***** INPUT FOR THIS TASK *****

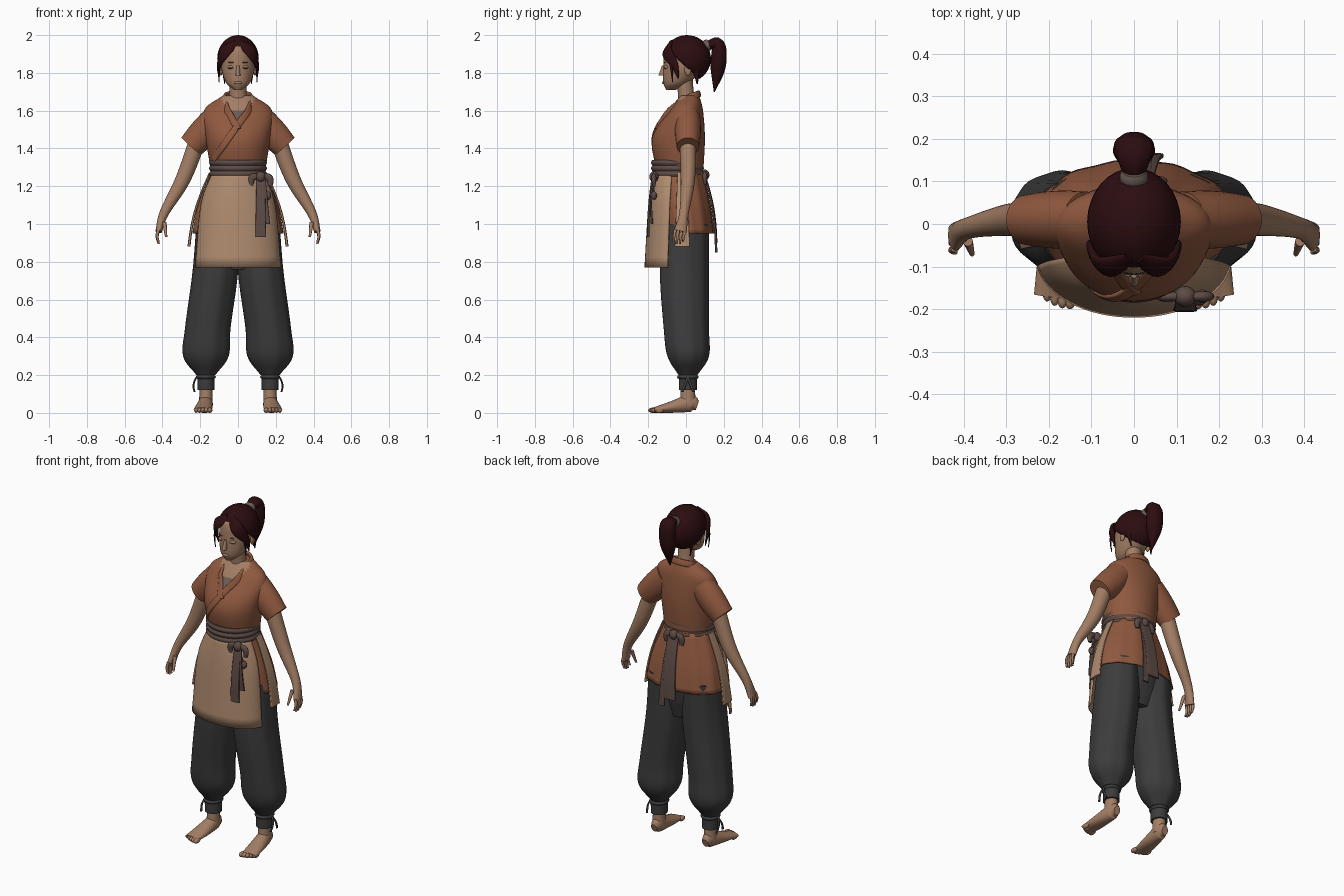
import bpy, bmesh, math
from mathutils import Vector

if "Cube" in bpy.data.objects:
    bpy.data.objects.remove(bpy.data.objects["Cube"])


def material(name, red, green, blue):
    mat = bpy.data.materials.new(name)
    mat.use_nodes = True
    mat.diffuse_color = (red, green, blue, 1)
    mat.node_tree.nodes["Principled BSDF"].inputs["Base Color"].default_value = mat.diffuse_color
    return mat


skin = material("skin", .37, .21, .13)
rust = material("rust cloth", .28, .1, .05)
beige = material("beige cloth", .43, .26, .16)
charcoal = material("charcoal cloth", .045, .045, .045)
hair = material("dark red hair", .025, .004, .005)
taupe = material("taupe sash", .11, .07, .06)
grey = material("grey undershirt", .15, .11, .09)
X, Y, Z = Vector((1, 0, 0)), Vector((0, 1, 0)), Vector((0, 0, 1))


def finish(name, mesh, mat, mirror, thick):
    """Turn a bmesh into a smooth object, optionally thickened and mirrored."""
    bmesh.ops.recalc_face_normals(mesh, faces=mesh.faces)
    data = bpy.data.meshes.new(name)
    mesh.to_mesh(data)
    mesh.free()
    data.materials.append(mat)
    part = bpy.data.objects.new(name, data)
    bpy.context.collection.objects.link(part)
    bpy.ops.object.select_all(action='DESELECT')
    bpy.context.view_layer.objects.active = part
    part.select_set(True)
    bpy.ops.object.shade_smooth_by_angle(angle=math.radians(50))
    if thick:
        part.modifiers.new("Thickness", 'SOLIDIFY').thickness = thick
    if mirror:
        part.modifiers.new("Mirror", 'MIRROR')
    return part


def spline(rows, steps=6):
    """Catmull-Rom interpolation of section rows."""
    pts = [Vector(row) for row in rows]
    pts = [pts[0] * 2 - pts[1]] + pts + [pts[-1] * 2 - pts[-2]]
    out = []
    for before, start, end, after in zip(pts, pts[1:], pts[2:], pts[3:]):
        lead, trail = (end - before) / 2, (after - start) / 2
        for step in range(steps):
            t = step / steps
            ease = t * t * (3 - 2 * t)
            out.append(start.lerp(end, ease) + lead * t * (1 - t) ** 2 - trail * t * t * (1 - t))
    return out + [pts[-2]]


def power(value, exponent):
    return math.copysign(abs(value) ** exponent, value)


def loft(name, mat, rows, across=None, sides=32, square=2, pleats=0, arc=None,
         cap=True, mirror=False, thick=0):
    """Skin oval sections (x, y, z, radius, radius): level, or across the path."""
    rows = spline(rows)
    mesh = bmesh.new()
    rings = []
    first, last = arc or (0, math.tau)
    count = sides + 1 if arc else sides
    for i, row in enumerate(rows):
        centre = Vector(row[:3])
        u, v = X, Y
        if across:
            ahead, behind = rows[min(i + 1, len(rows) - 1)], rows[max(i - 1, 0)]
            path = Vector((ahead - behind)[:3]).normalized()
            u = across(centre) if callable(across) else across
            u = (u - path * u.dot(path)).normalized()
            v = path.cross(u)
        ring = []
        for j in range(count):
            angle = first + (last - first) * j / sides
            swell = 1 + .015 * math.sin(pleats * angle)
            offset = (u * row[3] * power(math.cos(angle), 2 / square)
                      + v * row[4] * power(math.sin(angle), 2 / square))
            ring.append(mesh.verts.new(centre + offset * swell))
        rings.append(ring)
    for low, high in zip(rings, rings[1:]):
        for j in range(sides):
            k = (j + 1) % count
            mesh.faces.new((low[j], low[k], high[k], high[j]))
    if cap and not arc:
        mesh.faces.new(rings[0])
        mesh.faces.new(rings[-1])
    return finish(name, mesh, mat, mirror, thick)


def limb(name, mat, start, end, wide, deep, taper=1, bulge=0, bow=X * 0, **options):
    """Straight or bowed tube that tapers, and swells in the middle."""
    rows = []
    for step in range(5):
        t = step / 4
        arch = math.sin(math.pi * t)
        size = 1 + (taper - 1) * t + bulge * arch
        centre = Vector(start).lerp(Vector(end), t) + bow * arch
        rows.append((*centre, wide * size, deep * size))
    return loft(name, mat, rows, **options)


def ball(name, mat, centre, size, mirror=False, trim=None, thick=0):
    """Ellipsoid, keeping only the side of a trimming plane (point, normal)."""
    mesh = bmesh.new()
    bmesh.ops.create_uvsphere(mesh, u_segments=32, v_segments=20, radius=1)
    bmesh.ops.scale(mesh, vec=size, verts=mesh.verts)
    bmesh.ops.translate(mesh, vec=centre, verts=mesh.verts)
    if trim:
        everything = mesh.verts[:] + mesh.edges[:] + mesh.faces[:]
        bmesh.ops.bisect_plane(mesh, geom=everything, plane_co=trim[0], plane_no=trim[1], clear_inner=True)
    return finish(name, mesh, mat, mirror, thick)


# Joints of the left side
shoulder, elbow = Vector((.2, .01, 1.48)), Vector((.29, .01, 1.24))
wrist, knuckles = Vector((.39, -.01, 1.06)), Vector((.42, -.03, .96))
ankle = Vector((.17, .01, .12))

# Tunic body, with the open neckline coloured by rule
torso_rows = [(0, -.03, 1.26, .14, .12), (0, -.04, 1.45, .17, .14),
              (0, 0, 1.6, .18, .09), (0, .02, 1.68, .08, .05)]
torso = loft("tunic_body", rust, torso_rows, sides=80)
torso.data.materials.append(grey)
torso.data.materials.append(skin)
for face in torso.data.polygons:
    spot = face.center
    if spot.y < 0 and abs(spot.x) < (spot.z - 1.49) / 2:
        face.material_index = 2 if spot.z > 1.6 else 1


def chest_line(start, end):
    """Points along a line (x, z) laid on the front of the tunic body."""
    points = []
    for step in range(5):
        x, z = Vector(start).lerp(Vector(end), step / 4)
        row = min(spline(torso_rows, 20), key=lambda r: abs(r[2] - z))
        y = row[1] - row[4] * math.sqrt(max(0, 1 - (x / row[3]) ** 2))
        points.append(Vector((x, y, z)))
    return points


# Crossed collar running around the nape
nape = [Vector((.07 * math.cos(a), .02 + .05 * math.sin(a), 1.67 + .02 * math.sin(a)))
        for a in (math.pi * step / 4 for step in range(5))]
collar = chest_line((-.13, 1.34), (.06, 1.61)) + nape + chest_line((-.06, 1.61), (0, 1.5))
loft("collar", rust, [(*point, .008, .018) for point in collar], across=lambda c: c + Z * .02 - Z * c.z, square=3)

# Sleeves, arms and hands
limb("sleeves", rust, (.11, .01, 1.56), (.25, .01, 1.41), .066, .076, taper=.9, bulge=.08, across=Y, mirror=True)
loft("arms", skin, [(*shoulder, .045, .046), (*elbow, .038, .04), (*wrist, .025, .025),
                    (*knuckles, .034, .017)], across=Y, mirror=True)
for i in range(4):
    base = knuckles + Y * (i * .017 - .027) + Z * .01
    length = .08 - abs(i - 1.5) * .01
    limb(f"finger_{i}", skin, base, base - Z * length - Y * .01, .01, .009, taper=.6, bow=X * .008,
         sides=10, mirror=True)
limb("thumbs", skin, wrist - Z * .05 - Y * .03, (.38, -.07, .93), .012, .012, taper=.5, sides=10, mirror=True)

# Tunic skirt, apron and side panels
loft("tunic_skirt", rust, [(0, -.03, 1.28, .14, .12), (0, -.01, 1.1, .21, .14), (0, .01, .95, .24, .14)],
     sides=64, pleats=12, cap=False, thick=.006)
loft("apron", beige, [(0, -.06, 1.27, .14, .12), (0, -.07, 1.1, .2, .13), (0, -.08, .77, .23, .14)],
     arc=(math.pi * 1.04, math.pi * 1.96), thick=.008)
limb("side_panels", beige, (.15, -.02, 1.27), (.26, -.02, .88), .005, .025, taper=1.6, bow=X * .02,
     square=4, mirror=True)

# Sash in three folds
for i in range(3):
    base = Vector((0, -.045, 1.25 + i * .03))
    limb(f"sash_fold_{i}", taupe, base, base + Z * .03, .146, .133, bulge=.05, sides=48)

# Knots with loops and hanging tails, at the front left and the middle of the back
front_knot, back_knot = Vector((.12, -.17, 1.25)), Vector((.01, .1, 1.26))
for side, knot in (("front", front_knot), ("back", back_knot)):
    ball(f"{side}_knot", taupe, knot, (.026, .024, .028))
    for i, sway in enumerate((-1, 1)):
        limb(f"{side}_loop_{i}", taupe, knot, knot + X * sway * .05 - Z * .05, .008, .012, bulge=.6,
             bow=X * sway * .02 + Z * .02, across=Y, sides=12)


def tail(name, start, end, wide, bow):
    limb(name, taupe, start, end, wide, .005, taper=1.3, bow=bow, square=4)


tail("front_tail_long", front_knot, (.12, -.2, .93), .022, Y * -.01)
tail("front_tail_short", front_knot + X * .01, (.15, -.18, 1), .015, Y * -.01)
tail("back_tail_wide", back_knot, (0, .16, .9), .032, Y * .015)
tail("back_tail_thin", back_knot + X * .02, (.05, .16, .85), .015, Y * .015)
tassel = front_knot + X * .04 - Z * .1
limb("tassel_cord", taupe, front_knot, tassel, .004, .004, sides=8)
ball("tassel", taupe, tassel, (.016, .016, .022))

# Baggy trousers gathered into tied cuffs
limb("trouser_hips", charcoal, (0, -.01, .76), (0, -.01, 1.2), .14, .09, bulge=.4)
loft("trouser_legs", charcoal, [(.11, 0, 1, .11, .12), (.12, -.01, .75, .12, .13), (.16, 0, .45, .12, .12),
                                (.17, .01, .3, .12, .11), (*ankle + Z * .08, .05, .05)],
     sides=48, pleats=9, mirror=True)
limb("trouser_cuffs", charcoal, ankle, ankle + Z * .09, .045, .048, mirror=True)
limb("cuff_bands", charcoal, ankle + Z * .06, ankle + Z * .08, .046, .05, bulge=.15, mirror=True)
for i, sway in enumerate((-1, 1)):
    knot = ankle + X * .05 + Z * .07
    limb(f"cuff_tie_{i}", charcoal, knot, knot + X * .01 + Y * sway * .03 - Z * .08, .005, .007,
         bow=X * .01, sides=8, mirror=True)

# Bare feet
limb("ankles", skin, ankle + Z * .05, ankle - Z * .08, .032, .036, taper=1.15, mirror=True)
loft("feet", skin, [(.17, .06, .04, .02, .025), (.17, .02, .05, .035, .045), (.18, -.08, .03, .045, .03),
                    (.19, -.17, .015, .045, .014)], across=X, mirror=True)
for i in range(5):
    ball(f"toe_{i}", skin, (.15 + i * .018, -.175 + i * i * .002, .014), (.014 - i * .001, .025, .014), mirror=True)

# Neck, head and face
limb("neck", skin, (0, .01, 1.6), (0, -.01, 1.78), .054, .05, taper=.9, bulge=-.1)
loft("head", skin, [(0, -.08, 1.71, .02, .025), (0, -.05, 1.75, .065, .07), (0, -.01, 1.84, .09, .11),
                    (0, 0, 1.93, .08, .11), (0, 0, 1.97, .04, .06)])
limb("nose", skin, (0, -.115, 1.84), (0, -.128, 1.785), .008, .012, taper=1.6, sides=14)
ball("lips", skin, (0, -.118, 1.748), (.022, .009, .008))
ball("eyelids", skin, (.036, -.103, 1.83), (.02, .014, .011), mirror=True)
for name, height in (("lash_lines", 1.826), ("eyebrows", 1.855)):
    ball(name, taupe, (.036, -.113, height), (.018, .005, .002), mirror=True)
ball("ears", skin, (.09, .01, 1.815), (.009, .018, .03), mirror=True)

# Hair cap trimmed along a sloping hairline, with a parted fringe and loose locks
ball("hair_cap", hair, (0, .005, 1.875), (.11, .127, .125), trim=(Y * .03 + Z * 1.805, Y * .9 + Z), thick=.006)
loft("fringe", hair, [(.01, -.08, 1.96, .01, .02), (.07, -.1, 1.91, .014, .035), (.1, -.06, 1.84, .01, .02),
                      (.1, -.04, 1.77, .002, .003)], across=lambda c: c + Z * .04 - Z * c.z, mirror=True)
limb("front_locks", hair, (.08, -.085, 1.9), (.1, -.07, 1.75), .008, .012, taper=.2, bow=X * .01, mirror=True)
limb("nape_locks", hair, (.08, .05, 1.84), (.07, .06, 1.74), .01, .02, taper=.2, mirror=True)

# Ponytail and its tie
limb("hair_tie", grey, (0, .095, 1.935), (0, .125, 1.955), .028, .026, bulge=.2, across=X)
loft("ponytail", hair, [(0, .1, 1.94, .02, .02), (0, .17, 1.95, .045, .035), (0, .17, 1.83, .045, .04),
                        (0, .15, 1.7, .003, .003)], across=X, sides=40, pleats=9)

*****

REQUIREMENT: Return each line of the data where the word "enumerate" appears.

THE COMPLETED TASK:
    for i, row in enumerate(rows):
    for i, sway in enumerate((-1, 1)):
for i, sway in enumerate((-1, 1)):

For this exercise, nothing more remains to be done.